by Douglas Bush
Macmillan, 224 pp., $3.95
The Return of Eden
by Northrop Frye
University of Toronto, 143 pp., $4.95
Milton’s Brief Epic
by Barbara Kiefer Lewalski
Brown University, 436 pp., $6.50
“The literati,” says Douglas Bush with something of a tremor, “have not for decades granted Milton a place in the canon of poets who minister to our needs.” An overstatement, of course—Miltonists like Cleanth Brooks, William Empson, C. S. Lewis, and Northrop Frye are scarcely illiterati. But it brings out that Milton has (all along) been the most controversial poet in English. Of all the needs to which he ministers, the greatest is our need to commit ourselves in passionate argument about literature. Not as part of the academic industry, but because literature is the supreme controversy concerning “the best that has been thought and said in the world.” By the energy and sincerity of his poetry, Milton stands—as no other poet quite does—in heartening and necessary opposition to all aestheticisms, old and new.
“Poems should not mean but be”? “Words alone are certain good”? Not for Milton, though his are certainly good.

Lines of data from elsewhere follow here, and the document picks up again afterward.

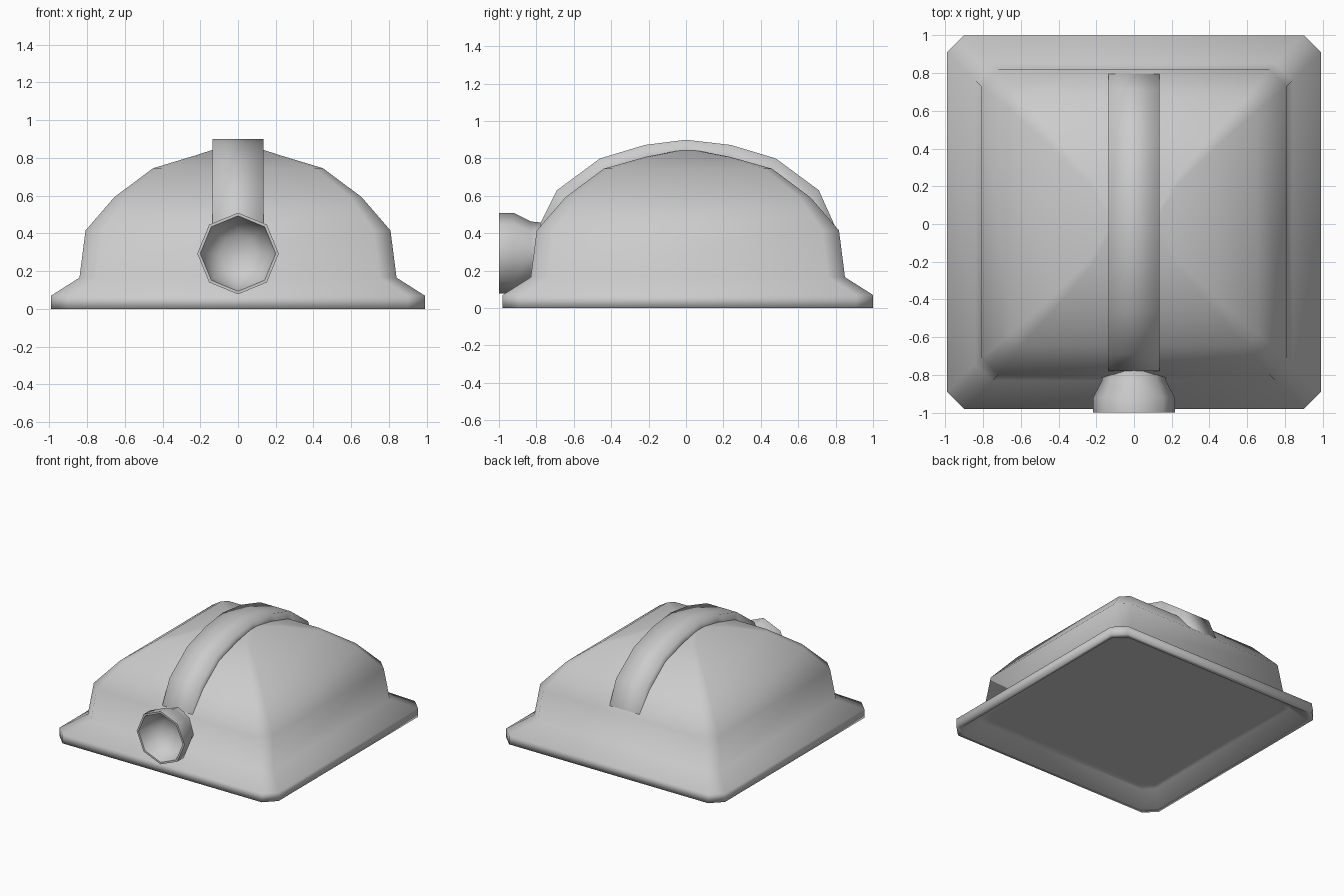
import bpy, bmesh, math

cube = bpy.data.objects.get("Cube")
if cube:
    bpy.data.objects.remove(cube, do_unlink=True)

grey = bpy.data.materials.new("light grey")
grey.use_nodes = True
grey.diffuse_color = (0.6, 0.6, 0.6, 1)
grey.node_tree.nodes["Principled BSDF"].inputs["Base Color"].default_value = (0.6, 0.6, 0.6, 1)


def loft(name, rings, smooth_angle=180):
    """Skin a list of equal-length point rings and cap the ends."""
    bm = bmesh.new()
    loops = [[bm.verts.new(p) for p in ring] for ring in rings]
    n = len(loops[0])
    for a, b in zip(loops, loops[1:]):
        for i in range(n):
            j = (i + 1) % n
            bm.faces.new((a[i], a[j], b[j], b[i]))
    bm.faces.new(loops[0][::-1])
    bm.faces.new(loops[-1])
    bmesh.ops.recalc_face_normals(bm, faces=bm.faces)
    mesh = bpy.data.meshes.new(name)
    bm.to_mesh(mesh)
    bm.free()
    mesh.materials.append(grey)
    obj = bpy.data.objects.new(name, mesh)
    bpy.context.collection.objects.link(obj)
    bpy.ops.object.select_all(action='DESELECT')
    obj.select_set(True)
    bpy.context.view_layer.objects.active = obj
    if smooth_angle >= 180:
        bpy.ops.object.shade_smooth()
    else:
        bpy.ops.object.shade_smooth_by_angle(angle=math.radians(smooth_angle))


def cut_rect(hx, hy, cut, z):
    """Rectangular ring with cut corners."""
    corner = [(hx, hy - cut), (hx - cut, hy)]
    pts = corner + [(-x, y) for x, y in corner[::-1]]
    pts += [(-x, -y) for x, y in pts]
    return [(x, y + 0.01, z) for x, y in pts]


# Shell: recessed underside, flanged foot, upright wall and square vaulted dome
shell_steps = [(0.8, 0.8, 0.08, 0.1), (0.86, 0.86, 0.08, 0.1), (0.955, 0.955, 0.09, 0),
               (0.99, 0.99, 0.09, 0), (0.99, 0.99, 0.09, 0.07), (0.84, 0.84, 0.09, 0.165),
               (0.808, 0.808, 0.09, 0.415), (0.655, 0.655, 0.06, 0.592),
               (0.45, 0.45, 0.04, 0.745), (0.235, 0.22, 0.02, 0.81), (0.135, 0.05, 0.01, 0.842)]
loft("domed_shell", [cut_rect(*s) for s in shell_steps])

# Strap: raised band running front to back over the dome, ends sunk in the wall
strap_path = [(-0.78, 0.3), (-0.78, 0.45), (-0.69, 0.63), (-0.46, 0.8), (-0.22, 0.872), (0, 0.9),
              (0.24, 0.872), (0.48, 0.8), (0.71, 0.63), (0.8, 0.43), (0.8, 0.3)]
w = 0.135
loft("top_strap", [[(-w, y, z), (w, y, z), (w, y * 0.84, z - 0.12), (-w, y * 0.84, z - 0.12)]
                   for y, z in strap_path])

# Nozzle: eight-sided flared pipe with a hollow mouth
nozzle_steps = [(-0.7, 0.165), (-0.78, 0.165), (-0.83, 0.17), (-0.92, 0.216), (-1, 0.216),
                (-1, 0.2), (-0.9, 0.17), (-0.845, 0.1), (-0.83, 0.02)]
loft("front_nozzle", [[(r * math.sin(i * math.pi / 4), y, 0.293 + r * math.cos(i * math.pi / 4))
                       for i in range(8)] for y, r in nozzle_steps], smooth_angle=60)
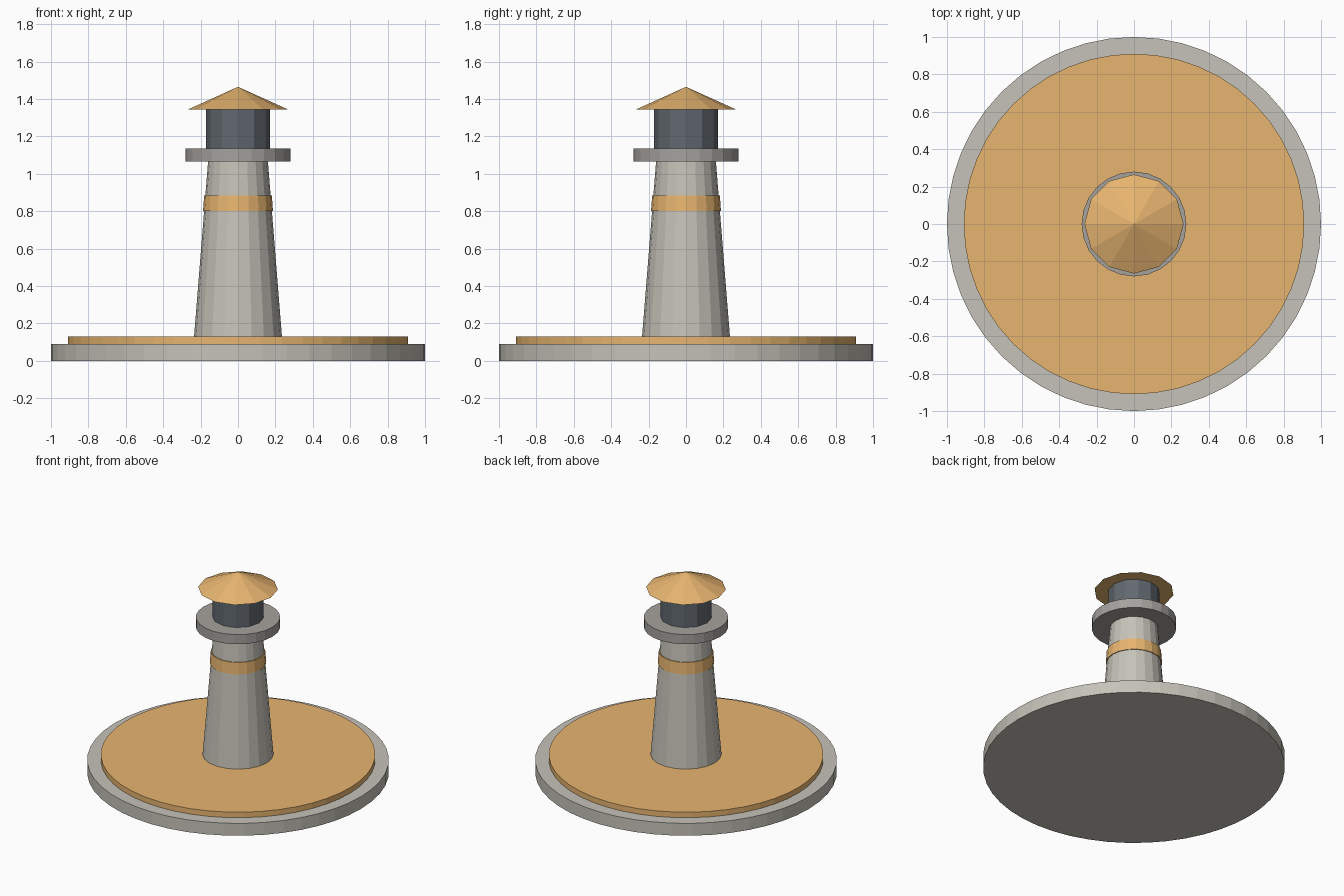
import bpy

if "Cube" in bpy.data.objects:
    bpy.data.objects.remove(bpy.data.objects["Cube"])


def material(name, rgb):
    m = bpy.data.materials.new(name)
    m.diffuse_color = (*rgb, 1)
    m.use_nodes = True
    m.node_tree.nodes["Principled BSDF"].inputs["Base Color"].default_value = m.diffuse_color
    return m


STONE = material("stone", (0.56, 0.54, 0.48))
OCHRE = material("ochre", (0.80, 0.46, 0.16))
SLATE = material("slate", (0.12, 0.14, 0.16))
GREY = material("gallery_grey", (0.38, 0.36, 0.34))


def frustum(name, sides, r_bottom, r_top, z0, z1, mat):
    """Vertical flat-faced cylinder, taper or cone from z0 to z1."""
    bpy.ops.mesh.primitive_cone_add(
        vertices=sides, radius1=r_bottom, radius2=r_top,
        depth=z1 - z0, location=(0, 0, (z0 + z1) / 2))
    ob = bpy.context.object
    ob.name = name
    ob.data.materials.append(mat)
    return ob


# Round plinth with an inset ground disc
frustum("plinth", 48, 1.0, 1.0, 0.0, 0.09, STONE)
frustum("ground_disc", 48, 0.91, 0.91, 0.09, 0.13, OCHRE)

# Tapered tower and its painted band
frustum("tower", 20, 0.235, 0.16, 0.13, 1.065, STONE)
frustum("tower_band", 20, 0.187, 0.181, 0.80, 0.885, OCHRE)

# Gallery, lantern room and conical roof
frustum("gallery", 24, 0.28, 0.28, 1.065, 1.135, GREY)
frustum("lantern_room", 12, 0.17, 0.17, 1.135, 1.345, SLATE)
frustum("roof", 12, 0.265, 0.0, 1.345, 1.465, OCHRE)
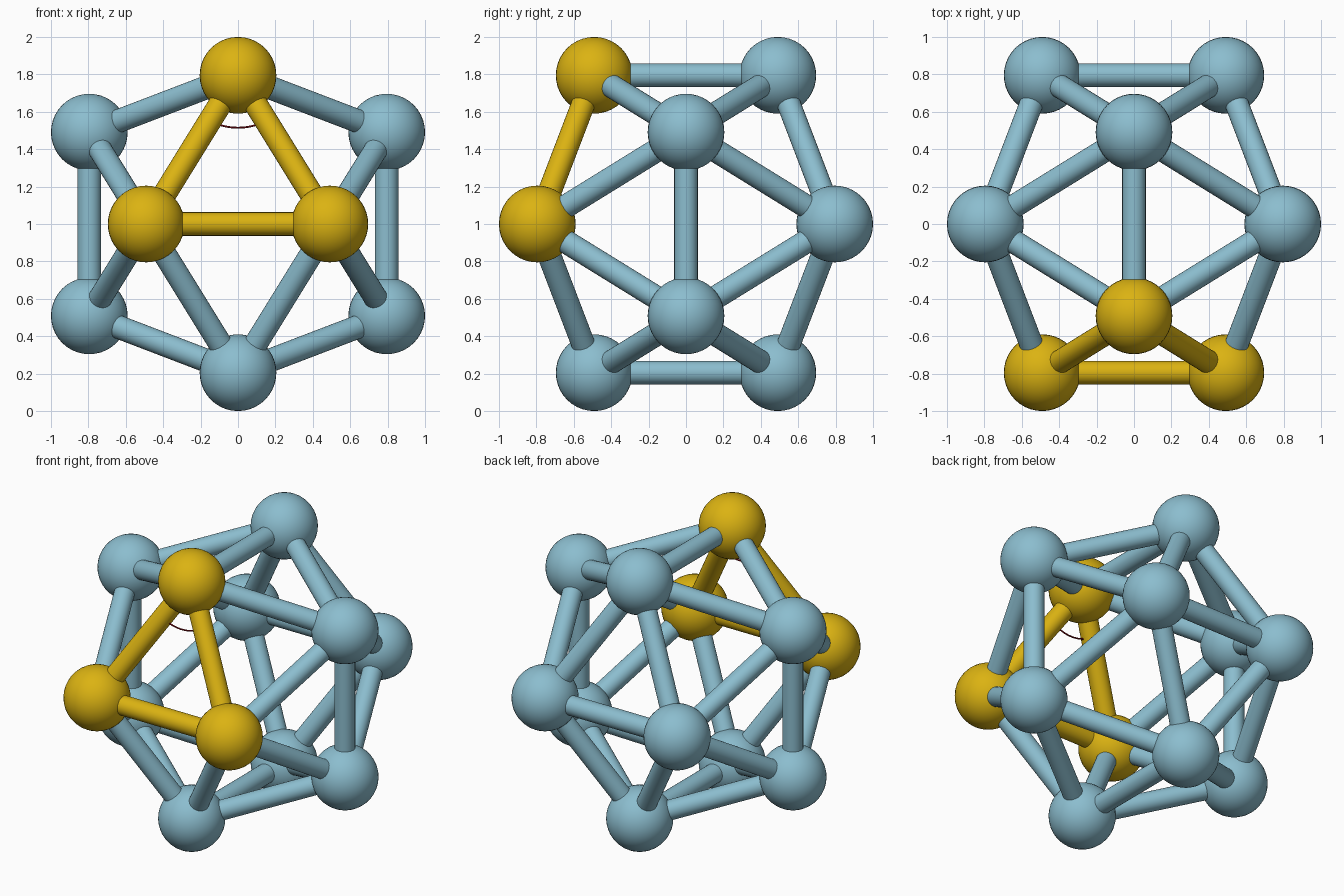
import bpy, math
from mathutils import Vector

if "Cube" in bpy.data.objects:
    bpy.data.objects.remove(bpy.data.objects["Cube"])

A, B = 0.491, 0.795          # golden-ratio half sides of the icosahedron
BALL_R, ROD_R = 0.205, 0.063
CENTRE = Vector((0, 0, 1))


def material(name, rgb):
    m = bpy.data.materials.new(name)
    m.diffuse_color = (*rgb, 1)
    m.use_nodes = True
    m.node_tree.nodes["Principled BSDF"].inputs["Base Color"].default_value = m.diffuse_color
    return m


blue = material("pale blue", (0.26, 0.51, 0.62))
gold = material("gold", (0.71, 0.45, 0.006))
red = material("dark red", (0.19, 0.003, 0.006))


def finish(name, mat):
    ob = bpy.context.object
    ob.name = name
    ob.data.materials.append(mat)
    bpy.ops.object.shade_smooth_by_angle(angle=math.radians(40))
    return ob


# Twelve corners: three crossed golden rectangles
corners = []
for s in (-1, 1):
    for t in (-1, 1):
        corners += [Vector((s * A, t * B, 0)),
                    Vector((0, s * A, t * B)),
                    Vector((s * B, 0, t * A))]


# The highlighted face is at the front, upper half
def is_gold(p):
    return (p - Vector((0, -B, A))).length < 0.7 and p.y < -0.4 and p.z > -0.1


# Balls
for p in corners:
    bpy.ops.mesh.primitive_uv_sphere_add(segments=40, ring_count=20, radius=BALL_R,
                                         location=CENTRE + p)
    finish("corner_ball", gold if is_gold(p) else blue)

# Rods along the thirty shortest corner pairs
for i, p in enumerate(corners):
    for q in corners[:i]:
        d = q - p
        if d.length > 1.2:
            continue
        bpy.ops.mesh.primitive_cylinder_add(
            vertices=28, radius=ROD_R, depth=d.length, location=CENTRE + (p + q) / 2,
            rotation=d.to_track_quat('Z', 'Y').to_euler())
        finish("edge_rod", gold if is_gold(p) and is_gold(q) else blue)

# Angle arc lying in the plane of the highlighted face
apex = CENTRE + Vector((0, -A, B))
down = Vector((0, A - B, -B)).normalized()
curve = bpy.data.curves.new("angle_arc", 'CURVE')
curve.dimensions = '3D'
curve.bevel_depth = 0.005
curve.bevel_resolution = 2
spline = curve.splines.new('POLY')
N = 24
spline.points.add(N)
for k in range(N + 1):
    t = math.radians(-30 + 60 * k / N)
    p = apex + 0.3 * (down * math.cos(t) + Vector((1, 0, 0)) * math.sin(t))
    spline.points[k].co = (*p, 1)
curve.materials.append(red)
bpy.context.collection.objects.link(bpy.data.objects.new("angle_arc", curve))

His moral and intellectual commitment to literature as argument, his anti-aestheticism, comes the more powerfully from one whose poetry lacks none of the subtlety, suppleness, and formality of patterning which aestheticism rightly relishes. So that we can push “our needs” back a stage—Milton ministers superbly to our need to comprehend how variously magnificent and strange the English language is, how finely it can communicate what we wish to say, how dextrously it can help us to discover what we wish to say. Milton’s mastery of language fortifies not merely our sense of what is beautiful, but our sense of what is human.
Yet this, in some degree, must be true of all good poets. What is more immediately true of Milton is that he leaves his readers no choice but to commit themselves with their minds and hearts. To stand up and be counted—all the more important when so much poetry leaves us “stretched on the rack of a too easy chair.” When Professor Bush says of “Lycidas,” “Milton is wrestling with Job’s question: why should the just man suffer?” the word wrestling (which is altogether right for Milton) serves to remind us of our commonplace suspicions: that the wrestling is all fixed, that the antagonists are going through the motions. Not only in literature itself, but also in our tussle with it. Faked wrestling, shadowboxing. Lionel Trilling has wittily said about modern criticism: “Attributing to literature virtually angelic powers, it has passed the word to the readers of literature that the one thing you do not do when you meet an angel is wrestle with him.” But the over-polite word cannot be passed to readers of Milton—not even the most arid of Miltonists has been able to make Milton safe for pedagogocracy.
MILTON ENGAGES, he even makes you give yourself away. Which is why the criticism of him is so freshly infuriating. What in other contexts would be irrelevant autobiographical eruptions are the very stuff of the argument. Professor Bush can snort that however well Milton might have …